France’s influential unions have said workers will bear the brunt of President Nicolas Sarkozy’s plans for pension and employment reform. In his first major speech on social policy, Sarkozy vowed to overhaul the country’s state welfare system in order to boost the economy. “We need to go much further and relax some of the rules governing the 35-hour working week, which are among the most complex in the world,” Sarkozy told correspondents.
“This means we must reform the contract of employment. Everyone knows this but no one has admitted it. We can no longer be restricted by an abstract, judicial equivalent of the Maginot line”. Sarkozy, who has been working furiously to push through reforms since his election in May, says he wants the changes agreed by the end of the year.
That is not possible, according to Francois Chérèque from the CFDT union: “The timetable they are suggesting is unworkable. France has never undertaken five far-reaching social reforms at the same time. Trying to do too much, too quickly, means it will be a botched job!”
Previous attempts to reform state industries like the SNCF have been withdrawn after waves of protests. Bernard Thibault from the CGT union has hinted at further disruption: “I imagine that some workers, when the full details come out, will be tempted to protest to change this situation.”

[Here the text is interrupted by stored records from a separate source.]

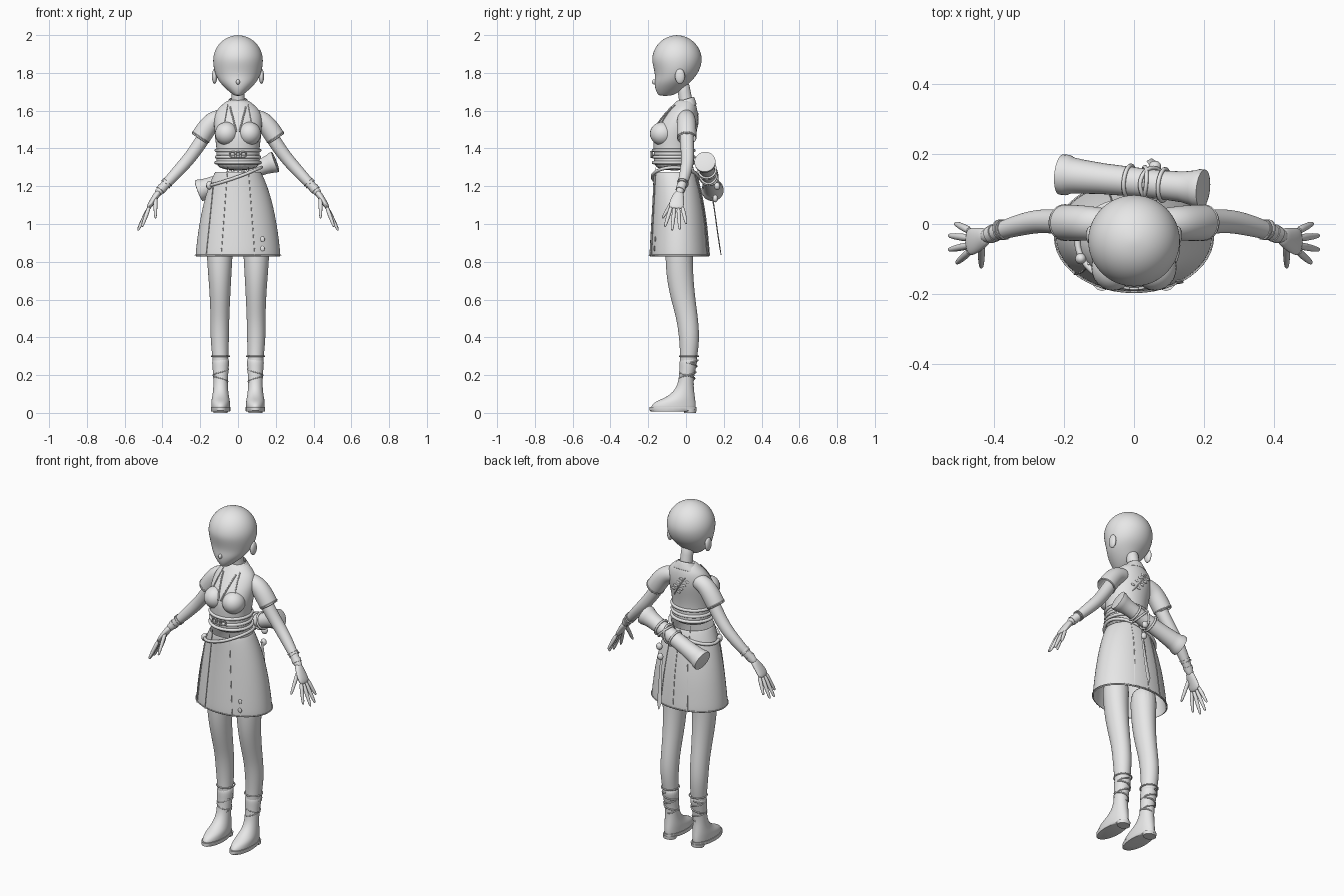
import bpy, bmesh
from math import sin, cos, pi, sqrt
from mathutils import Vector

cube = bpy.data.objects.get("Cube")
if cube:
    bpy.data.objects.remove(cube, do_unlink=True)

grey = bpy.data.materials.new("plain_grey")
grey.use_nodes = True
GREY = (0.8, 0.8, 0.8, 1)
grey.diffuse_color = GREY
grey.node_tree.nodes["Principled BSDF"].inputs["Base Color"].default_value = GREY


def finish(ob, mirror=False, subsurf=0, thick=0):
    bpy.context.collection.objects.link(ob)
    ob.data.materials.append(grey)
    if thick:
        m = ob.modifiers.new("thickness", 'SOLIDIFY')
        m.thickness = thick
    if subsurf:
        m = ob.modifiers.new("smooth", 'SUBSURF')
        m.levels = m.render_levels = subsurf
    if mirror:
        m = ob.modifiers.new("mirror", 'MIRROR')
        m.use_mirror_merge = False
    return ob


def skin(name, rings, caps=True, **kw):
    """Bridge equal rings of points into a smooth surface."""
    bm = bmesh.new()
    rows = [[bm.verts.new(p) for p in r] for r in rings]
    n = len(rows[0])
    for a, b in zip(rows, rows[1:]):
        for i in range(n):
            bm.faces.new((a[i], a[(i + 1) % n], b[(i + 1) % n], b[i]))
    if caps:
        bm.faces.new(rows[0])
        bm.faces.new(rows[-1])
    bmesh.ops.recalc_face_normals(bm, faces=bm.faces)
    me = bpy.data.meshes.new(name)
    bm.to_mesh(me)
    bm.free()
    ob = finish(bpy.data.objects.new(name, me), **kw)
    bpy.ops.object.select_all(action='DESELECT')
    ob.select_set(True)
    bpy.context.view_layer.objects.active = ob
    bpy.ops.object.shade_smooth_by_angle(angle=0.8)
    return ob


def layers(name, rows, cx=0, tilt=0, n=24, **kw):
    """Stack of flat ovals: (height, front y, back y, half width)."""
    rings = []
    for z, f, b, rx in rows:
        ry, cy = (b - f) / 2, (f + b) / 2
        rings.append([(cx + rx * cos(a), cy + ry * sin(a), z + tilt * ry * sin(a))
                      for a in (2 * pi * i / n for i in range(n))])
    return skin(name, rings, **kw)


def limb(name, rows, n=16, **kw):
    """Ovals square to a path: (x, y, z, half width, half depth along y)."""
    pts = [Vector(r[:3]) for r in rows]
    rings = []
    for i, r in enumerate(rows):
        t = (pts[min(i + 1, len(pts) - 1)] - pts[max(i - 1, 0)]).normalized()
        u = Vector((0, 1, 0)).cross(t).normalized()
        v = t.cross(u)
        ru, rv = r[3], r[-1]
        rings.append([pts[i] + u * ru * cos(a) + v * rv * sin(a)
                      for a in (2 * pi * k / n for k in range(n))])
    return skin(name, rings, **kw)


def strip(name, pts, r, closed=False, mirror=False):
    """Round cord through the points."""
    cu = bpy.data.curves.new(name, 'CURVE')
    cu.dimensions = '3D'
    cu.bevel_depth, cu.bevel_resolution, cu.use_fill_caps = r, 2, True
    sp = cu.splines.new('POLY')
    sp.points.add(len(pts) - 1)
    for p, q in zip(sp.points, pts):
        p.co = (*q, 1)
    sp.use_cyclic_u = closed
    sp.use_smooth = True
    return finish(bpy.data.objects.new(name, cu), mirror=mirror)


def ball(name, loc, size, mirror=False):
    bm = bmesh.new()
    bmesh.ops.create_uvsphere(bm, u_segments=24, v_segments=14, radius=1)
    for v in bm.verts:
        v.co = Vector(loc) + Vector(v.co[i] * size[i] for i in range(3))
    for f in bm.faces:
        f.smooth = True
    me = bpy.data.meshes.new(name)
    bm.to_mesh(me)
    bm.free()
    return finish(bpy.data.objects.new(name, me), mirror=mirror)


# Torso and skirt
torso = [(1.66, -.045, .04, .05), (1.635, -.065, .052, .08), (1.61, -.09, .06, .11),
         (1.57, -.12, .064, .127), (1.53, -.15, .062, .128), (1.48, -.174, .052, .126),
         (1.42, -.174, .042, .117), (1.36, -.17, .04, .112), (1.28, -.173, .052, .122)]
skirt = [(1.28, -.173, .052, .122), (1.2, -.175, .075, .158), (1.1, -.18, .095, .187),
         (1.0, -.186, .11, .207), (.9, -.192, .119, .221), (.825, -.196, .126, .228)]
layers("bodice", torso, subsurf=2)
layers("skirt", skirt, caps=False, subsurf=2, thick=.006)
ball("bust", (.06, -.125, 1.478), (.062, .066, .062), mirror=True)
body = torso + skirt[1:]


def oval(z):
    for a, b in zip(body, body[1:]):
        if b[0] <= z <= a[0]:
            k = (a[0] - z) / (a[0] - b[0])
            return [p + (q - p) * k for p, q in zip(a, b)]
    return body[-1]


def around(a, z, off=0):
    _, f, b, rx = oval(z)
    return ((rx + off) * cos(a), (f + b) / 2 + ((b - f) / 2 + off) * sin(a), z)


def front(x, z, side=-1, off=0):
    _, f, b, rx = oval(z)
    return (x, (f + b) / 2 + side * ((b - f) / 2 * sqrt(max(0, 1 - (x / rx) ** 2)) + off), z)


TURN = [2 * pi * i / 48 for i in range(48)]

# Collar, lapels and seams
layers("collar", [(1.61, -.085, .058, .09), (1.64, -.062, .05, .06), (1.662, -.05, .042, .047)],
       tilt=.3, caps=False, subsurf=2, thick=.005)
strip("neckline", [front(.008 + .034 * k, 1.49 + .13 * k, off=.004) for k in (0, .25, .5, .75, 1)],
      .004, mirror=True)
strip("lapel_edges", [front(.075 - .02 * k, 1.52 + .11 * k, off=.003) for k in (0, .3, .6, 1)],
      .003, mirror=True)
for side, nm in ((-1, "front"), (1, "back")):
    strip(nm + "_skirt_seams", [front(.055 + .035 * i / 8, 1.3 - .472 * i / 8, side)
                                for i in range(9)], .002, mirror=True)
strip("back_centre_seam", [front(0, 1.28 - .05 * i, 1) for i in range(10)], .002)
strip("skirt_hem", [around(a, .835) for a in TURN], .0025, closed=True)
strip("overlap_edge", [front(-.17 + .04 * (1 - i / 8), 1.22 - .392 * i / 8, off=.001)
                       for i in range(9)], .003)
for z in (.87, .92):
    ball("skirt_tag", front(.13, z, off=.003), (.012, .004, .014))

# Leaf spray on the upper back
strip("back_spray", [front(.045 - .02 * i, 1.47 + .03 * i, 1, .001) for i in range(5)], .003)
for i in range(4):
    for s in (-1, 1):
        ball("back_leaf", front(.03 - .02 * i + s * .018, 1.5 + .025 * i + s * .006, 1),
             (.013, .004, .007))

# Waist belts with a linked buckle and the slanted hip belt
for z in (1.325, 1.355, 1.39):
    strip("waist_belt", [around(a, z, .001) for a in TURN], .009, closed=True)
for x in (-.026, 0, .026):
    strip("belt_link", [front(x + .018 * cos(a), 1.368 + .015 * sin(a), off=.014) for a in TURN[::3]],
          .004, closed=True)
strip("hip_belt", [around(a, 1.25 + .05 * cos(a), .004) for a in TURN], .009, closed=True)
ball("hip_buckle", around(pi * 1.12, 1.205, .008), (.016, .016, .022))

# Head: rounded skull running into a narrow chin
head = [(1.866 + .134 * sin(a), -.048 - .134 * cos(a), -.048 + .134 * cos(a), .134 * cos(a))
        for a in (1.5, 1.25, 1.0, .75, .5, .25, 0)]
head += [(1.825, -.172, .077, .13), (1.785, -.164, .056, .118), (1.75, -.168, .022, .098),
         (1.715, -.164, -.012, .064), (1.69, -.152, -.05, .034), (1.678, -.143, -.08, .016)]
layers("head", head, subsurf=2)
ball("nose", (0, -.166, 1.752), (.01, .014, .014))
ball("ears", (.124, -.032, 1.782), (.014, .026, .04), mirror=True)
limb("neck", [(0, .005, 1.58, .042), (0, 0, 1.65, .036), (0, -.01, 1.7, .034), (0, -.02, 1.76, .036)],
     subsurf=1)

# Sleeves and arms
limb("sleeves", [(.075, 0, 1.565, .045), (.125, .002, 1.555, .05), (.165, .003, 1.51, .054, .053),
                 (.205, .004, 1.448, .053, .053)], mirror=True, subsurf=2, thick=.005, caps=False)
strip("sleeve_hems", [(.198 + .043 * cos(a), .004 + .05 * sin(a), 1.459 + .028 * cos(a))
                      for a in TURN[::2]], .003, closed=True, mirror=True)
limb("arms", [(.15, .003, 1.51, .038), (.195, .005, 1.435, .037), (.24, .008, 1.37, .035),
              (.285, .008, 1.315, .034), (.355, -.01, 1.24, .03), (.41, -.03, 1.18, .021),
              (.432, -.037, 1.155, .022)], mirror=True, subsurf=2)
limb("bracelets", [(.398, -.025, 1.194, .026), (.412, -.031, 1.178, .025)], mirror=True)
for x in (.37, .38):
    limb("wrist_cords", [(x, -.016, 1.594 - x, .03), (x + .004, -.017, 1.59 - x, .03)], mirror=True)

# Hands
limb("palms", [(.415, -.032, 1.175, .018, .021), (.437, -.042, 1.145, .017, .032),
               (.46, -.05, 1.11, .015, .04), (.478, -.052, 1.078, .012, .04)], mirror=True, subsurf=2)
digits = [("little_fingers", (.472, -.018, 1.085), (.512, .002, 1.0)),
          ("ring_fingers", (.475, -.04, 1.08), (.53, -.033, .97)),
          ("middle_fingers", (.475, -.062, 1.08), (.53, -.074, .965)),
          ("index_fingers", (.472, -.08, 1.085), (.508, -.112, .985)),
          ("thumbs", (.437, -.06, 1.14), (.437, -.125, 1.03))]
for nm, a, b in digits:
    a, b = Vector(a), Vector(b)
    limb(nm, [(*a.lerp(b, k), r) for k, r in ((-.1, .011), (.3, .0115), (.7, .0095), (.95, .007), (1, .003))],
         n=10, mirror=True, subsurf=1)

# Legs, boots and boot straps
legs = [(.097, -.035, .95, .075), (.097, -.037, .8, .067, .073), (.096, -.03, .7, .06, .071),
        (.095, -.014, .6, .054, .064), (.096, .007, .5, .05, .057), (.097, .018, .4, .05, .055),
        (.094, .015, .3, .043, .046), (.09, .003, .2, .037, .037), (.09, 0, .12, .036, .036)]
limb("legs", legs, n=20, mirror=True, subsurf=2)
boots = [(.305, -.034, .066, .047), (.25, -.035, .056, .044), (.2, -.036, .043, .04),
         (.15, -.044, .04, .038), (.11, -.068, .044, .041), (.08, -.11, .048, .046),
         (.06, -.165, .051, .05), (.035, -.187, .053, .05), (.015, -.184, .051, .049)]
layers("boots", boots, cx=.092, mirror=True, subsurf=2)
layers("boot_soles", [(.03, -.192, .056, .052), (.012, -.192, .056, .052), (.008, -.186, .04, .05)],
       cx=.092, mirror=True)
layers("boot_heels", [(.02, -.015, .056, .04), (0, -.01, .053, .037)], cx=.092, mirror=True)
strip("boot_cuffs", [(.092 + .047 * cos(a), .016 + .05 * sin(a), .3) for a in TURN[::2]],
      .004, closed=True, mirror=True)
for s in (-1, 1):
    strip("boot_cross_straps", [(.092 + (.037 + .04 * (z - .15)) * cos(s * a),
                                 .018 * (z - .15) / .13 + (.04 + .04 * (z - .15)) * sin(s * a), z)
                                for a, z in ((pi / 2 + 4 * pi * i / 40, .15 + .13 * i / 40)
                                             for i in range(41))], .004, mirror=True)

# Flared tube slung across the back, with cords and a hanging strap
hi, lo = Vector((.2, .1, 1.33)), Vector((-.21, .142, 1.175))
limb("back_tube", [(*hi.lerp(lo, k), r) for k, r in
                   ((0, .048), (.005, .056), (.04, .056), (.07, .051), (.15, .044), (.3, .041), (.5, .042),
                    (.7, .044), (.86, .049), (.92, .052), (.95, .058), (.995, .058), (1, .05))], n=28)
axis = (lo - hi).normalized()
up = Vector((0, 1, 0)).cross(axis).normalized()
across = axis.cross(up)
for k, lean in ((.28, 0), (.36, .4), (.42, -.5), (.52, 0)):
    strip("tube_cord", [hi.lerp(lo, k) + .046 * (up * cos(a) + across * sin(a)) + axis * lean * .05 * cos(a)
                        for a in TURN[::2]], .006, closed=True)
ball("cord_knot", (.06, .165, 1.2), (.018, .016, .02))
ball("cord_knot", (.06, .155, 1.135), (.017, .014, .02))
limb("hanging_strap", [(.06, .14, 1.14, .007, .004), (.06, .15, 1.08, .008, .003),
                       (.055, .168, .95, .011, .003), (.05, .18, .87, .014, .003),
                       (.05, .186, .835, .002, .002)], n=8)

Sarkozy wants to trim the privileged packages given to public sector workers who have been able to retire early and with better pensions than their private sector counterparts. He has, however, agreed to consult with unions and employers on a firm-by-firm basis.